Among the entries below, extract exactly the lines that run from the one with "y = Y0 + 0.001" through the one with "Vector((end[0], y, end[1]))", both ends included.
(MATERIAL TO PROCESS)
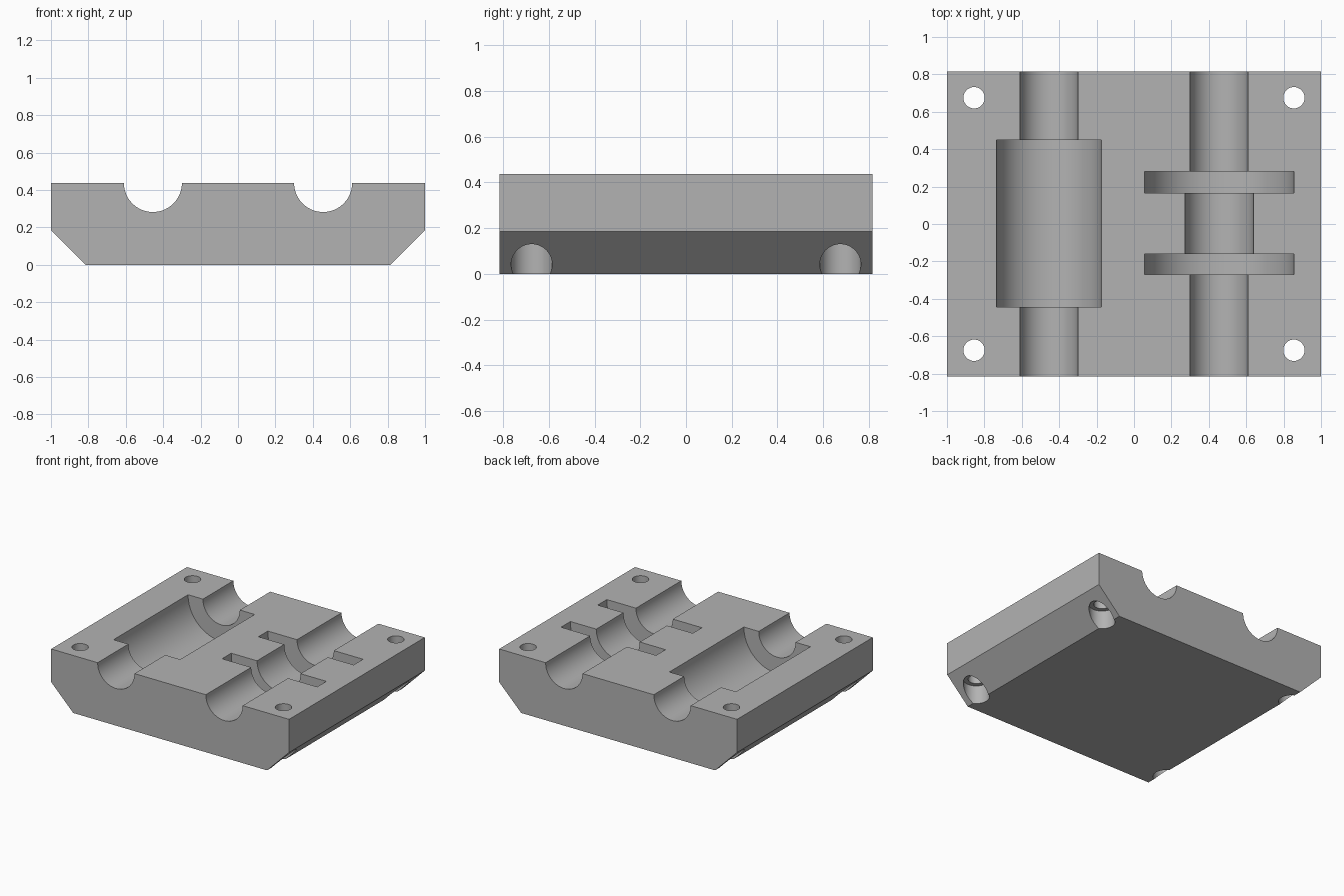
import bpy
import bmesh
from math import radians
from mathutils import Matrix, Vector

default_cube = bpy.data.objects.get("Cube")
if default_cube:
    bpy.data.objects.remove(default_cube, do_unlink=True)

HEIGHT, HALF_DEPTH = 0.437, 0.815
SHAFT_X = 0.455
HOLE_X, HOLE_Y = 0.855, 0.675

grey = bpy.data.materials.new("plain grey")
grey.use_nodes = True
colour = (0.45, 0.45, 0.45, 1)
grey.diffuse_color = colour
grey.node_tree.nodes["Principled BSDF"].inputs["Base Color"].default_value = colour


def finish(name, bm):
    bmesh.ops.recalc_face_normals(bm, faces=bm.faces)
    mesh = bpy.data.meshes.new(name)
    bm.to_mesh(mesh)
    bm.free()
    mesh.materials.append(grey)
    obj = bpy.data.objects.new(name, mesh)
    bpy.context.collection.objects.link(obj)
    return obj


def turned_cutter(name, steps, place):
    """Stepped solid of revolution; steps are (start, end, radius) along its axis."""
    outline = [(0, steps[0][0])]
    for start, end, radius in steps:
        outline += [(radius, start), (radius, end)]
    outline.append((0, steps[-1][1]))
    bm = bmesh.new()
    verts = [bm.verts.new((r, 0, z)) for r, z in outline]
    edges = [bm.edges.new(pair) for pair in zip(verts, verts[1:])]
    bmesh.ops.spin(bm, geom=verts + edges, axis=(0, 0, 1), cent=(0, 0, 0),
                   angle=radians(360), steps=72)
    bmesh.ops.remove_doubles(bm, verts=bm.verts, dist=0.0001)
    bm.transform(place)
    obj = finish(name, bm)
    obj.hide_render = True
    return obj


# Block with chamfered lower side edges
bm = bmesh.new()
profile = [(-0.815, 0), (0.815, 0), (1, 0.185), (1, HEIGHT), (-1, HEIGHT), (-1, 0.185)]
face = bm.faces.new([bm.verts.new((x, -HALF_DEPTH, z)) for x, z in profile])
extruded = bmesh.ops.extrude_face_region(bm, geom=[face])["geom"]
bmesh.ops.translate(bm, vec=(0, 2 * HALF_DEPTH, 0),
                    verts=[v for v in extruded if isinstance(v, bmesh.types.BMVert)])
block = finish("housing_block", bm)


# Shaft beds, lying along y at the top face
def bed(x):
    return Matrix.Translation(Vector((x, 0, HEIGHT))) @ Matrix.Rotation(radians(-90), 4, "X")


cutters = [
    turned_cutter("wide_chamber_cutter", [
        (-1, -0.445, 0.155), (-0.445, 0.45, 0.28), (0.45, 1, 0.155)], bed(-SHAFT_X)),
    turned_cutter("flanged_bed_cutter", [
        (-1, -0.27, 0.155), (-0.27, -0.16, 0.4), (-0.16, 0.167, 0.183),
        (0.167, 0.28, 0.4), (0.28, 1, 0.155)], bed(SHAFT_X)),
]

# Corner bolt holes with counterbores from below
for sx in (-1, 1):
    for sy in (-1, 1):
        cutters.append(turned_cutter(
            "bolt_hole_cutter", [(-0.1, 0.14, 0.09), (0.14, 0.6, 0.057)],
            Matrix.Translation((sx * HOLE_X, sy * HOLE_Y, 0))))

# Cut everything out of the block
bpy.context.view_layer.objects.active = block
block.select_set(True)
for cutter in cutters:
    mod = block.modifiers.new("cut", "BOOLEAN")
    mod.operation = "DIFFERENCE"
    mod.solver = "EXACT"
    mod.object = cutter
    bpy.ops.object.modifier_apply(modifier=mod.name)
    bpy.data.objects.remove(cutter, do_unlink=True)

bpy.ops.object.shade_smooth_by_angle(angle=radians(30))
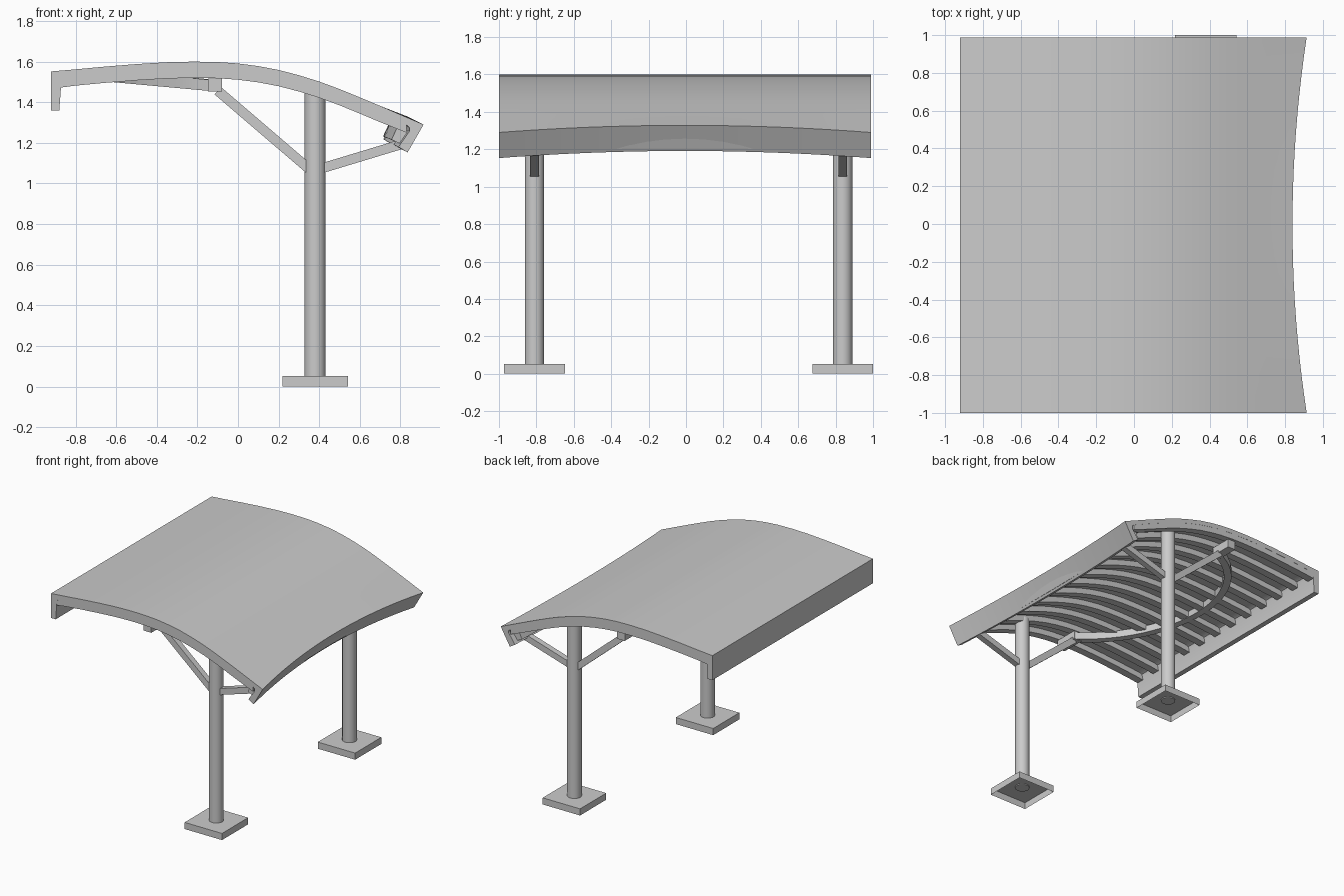
import bpy, bmesh, math
from mathutils import Vector

if "Cube" in bpy.data.objects:
    bpy.data.objects.remove(bpy.data.objects["Cube"])

COL_X = 0.38
COL_Y = (-0.81, 0.838)
Y0, Y1 = -1.0, 0.988
YMID = (Y0 + Y1) / 2


def finish(name, bm, smooth=True):
    bmesh.ops.recalc_face_normals(bm, faces=bm.faces)
    mesh = bpy.data.meshes.new(name)
    bm.to_mesh(mesh)
    bm.free()
    ob = bpy.data.objects.new(name, mesh)
    bpy.context.collection.objects.link(ob)
    if smooth:
        bpy.ops.object.select_all(action='DESELECT')
        ob.select_set(True)
        bpy.context.view_layer.objects.active = ob
        bpy.ops.object.shade_smooth_by_angle(angle=math.radians(30))
    return ob


def sweep(name, sections, smooth=True):
    """Skin a list of matching cross-sections and cap both ends."""
    bm = bmesh.new()
    rings = [[bm.verts.new(p) for p in s] for s in sections]
    n = len(rings[0])
    for a, b in zip(rings, rings[1:]):
        for i in range(n):
            j = (i + 1) % n
            bm.faces.new((a[i], a[j], b[j], b[i]))
    bm.faces.new(rings[0][::-1])
    bm.faces.new(rings[-1])
    return finish(name, bm, smooth)


def bow(y):
    """How far the right edge is pulled in at y (1 in the middle, 0 at the ends)."""
    return max(0.0, 1 - ((y - YMID) / (Y1 - YMID)) ** 2)


def bowed(profile, y):
    """Place an xz profile at y, sliding its right edge up the slope."""
    k = bow(y)
    return [(x - 0.075 * k, y, z + 0.038 * k) if x > 0.75 else (x, y, z)
            for x, z in profile]


def box(name, x0, x1, y0, y1, z0, z1):
    def rect(z):
        return [(x0, y0, z), (x1, y0, z), (x1, y1, z), (x0, y1, z)]
    return sweep(name, [rect(z0), rect(z1)], False)


# roof shell: curved sheet with left fascia and folded right lip
top = [(-0.92, 1.552), (-0.8, 1.562), (-0.65, 1.576), (-0.5, 1.588), (-0.35, 1.597),
       (-0.22, 1.6), (-0.1, 1.598), (0.0, 1.591), (0.1, 1.578), (0.2, 1.559),
       (0.3, 1.533), (0.4, 1.502), (0.5, 1.465), (0.6, 1.424), (0.7, 1.382)]
inner = top[1:]
shell = (top + [(0.914, 1.29), (0.835, 1.153), (0.79, 1.18), (0.845, 1.258),
                (0.845, 1.275), (0.825, 1.292)]
         + [(x, z - 0.035) for x, z in reversed(inner)]
         + [(-0.845, 1.522), (-0.862, 1.515), (-0.87, 1.495), (-0.88, 1.36), (-0.92, 1.36)])
steps = 20
sweep("roof_shell", [bowed(shell, Y0 + (Y1 - Y0) * i / steps) for i in range(steps + 1)])

# ribs under the roof
rib = ([(-0.875, 1.522)] + [(x, z - 0.033) for x, z in inner] + [(0.83, 1.292), (0.83, 1.25)]
       + [(x, z - 0.08) for x, z in reversed(inner)] + [(-0.875, 1.472)])
count, width = 12, 0.06
for i in range(count):
    y = Y0 + 0.001 + (Y1 - Y0 - width - 0.002) * i / (count - 1)
    sweep(f"roof_rib_{i + 1}", [bowed(rib, y), bowed(rib, y + width)])

# arched beam in plan, rising towards its middle
R, CX, YC = 0.907, 0.307, sum(COL_Y) / 2
A = math.asin(0.81 / R)
arc = []
for i in range(25):
    a = -A + 2 * A * i / 24
    rad = Vector((-math.cos(a), math.sin(a), 0))
    c = Vector((CX, YC, 0)) + rad * R
    z = 1.455 + 0.045 * (-0.12 - c.x) / 0.48
    arc.append([c + rad * r + Vector((0, 0, z + h))
                for r, h in ((-0.027, 0), (0.027, 0), (0.027, 0.055), (-0.027, 0.055))])
sweep("arched_beam", arc)

# beam tucked behind the right lip
lip = []
for i in range(steps + 1):
    y = -0.96 + 1.91 * i / steps
    k = bow(y)
    c = Vector((0.805 - 0.045 * k, y, 1.235 + 0.018 * k))
    u, v = Vector((0.9, 0, -0.42)) * 0.033, Vector((0.42, 0, 0.9)) * 0.038
    lip.append([c - u - v, c + u - v, c + u + v, c - u + v])
sweep("lip_beam", lip)


def brace(name, start, end, y, half=0.024):
    """Square bar in the xz plane."""
    a, b = Vector((start[0], y, start[1])), Vector((end[0], y, end[1]))
    d = (b - a).normalized()
    n, s = Vector((-d.z, 0, d.x)) * half, Vector((0, 0.023, 0))
    sweep(name, [[p - n - s, p + n - s, p + n + s, p - n + s] for p in (a, b)], False)


for side, y in zip(("front", "back"), COL_Y):
    # round column
    ring = [(COL_X + 0.052 * math.cos(t * math.tau / 32), y + 0.052 * math.sin(t * math.tau / 32))
            for t in range(32)]
    sweep(f"{side}_column", [[(px, py, z) for px, py in ring] for z in (0.045, 1.455)])

    # foot plate, open underneath
    plate = box(f"{side}_foot_plate", 0.218, 0.542, y - 0.162, y + 0.162, 0, 0.052)
    bm = bmesh.new()
    bm.from_mesh(plate.data)
    bmesh.ops.delete(bm, geom=[f for f in bm.faces if f.normal.z < -0.5], context='FACES_ONLY')
    bm.to_mesh(plate.data)
    bm.free()

    # diagonal braces and the block at the end of the arched beam
    brace(f"{side}_long_brace", (0.36, 1.063), (-0.1, 1.457), y)
    brace(f"{side}_short_brace", (0.4, 1.071), (0.8, 1.192), y)
    ya, yb = (y - 0.15, y + 0.04) if y < 0 else (y - 0.04, y + 0.13)
    box(f"{side}_beam_block", -0.147, -0.08, ya, yb, 1.453, 1.518)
(End MATERIAL TO PROCESS)
RESPONSE →
    y = Y0 + 0.001 + (Y1 - Y0 - width - 0.002) * i / (count - 1)
    sweep(f"roof_rib_{i + 1}", [bowed(rib, y), bowed(rib, y + width)])

# arched beam in plan, rising towards its middle
R, CX, YC = 0.907, 0.307, sum(COL_Y) / 2
A = math.asin(0.81 / R)
arc = []
for i in range(25):
    a = -A + 2 * A * i / 24
    rad = Vector((-math.cos(a), math.sin(a), 0))
    c = Vector((CX, YC, 0)) + rad * R
    z = 1.455 + 0.045 * (-0.12 - c.x) / 0.48
    arc.append([c + rad * r + Vector((0, 0, z + h))
                for r, h in ((-0.027, 0), (0.027, 0), (0.027, 0.055), (-0.027, 0.055))])
sweep("arched_beam", arc)

# beam tucked behind the right lip
lip = []
for i in range(steps + 1):
    y = -0.96 + 1.91 * i / steps
    k = bow(y)
    c = Vector((0.805 - 0.045 * k, y, 1.235 + 0.018 * k))
    u, v = Vector((0.9, 0, -0.42)) * 0.033, Vector((0.42, 0, 0.9)) * 0.038
    lip.append([c - u - v, c + u - v, c + u + v, c - u + v])
sweep("lip_beam", lip)


def brace(name, start, end, y, half=0.024):
    """Square bar in the xz plane."""
    a, b = Vector((start[0], y, start[1])), Vector((end[0], y, end[1]))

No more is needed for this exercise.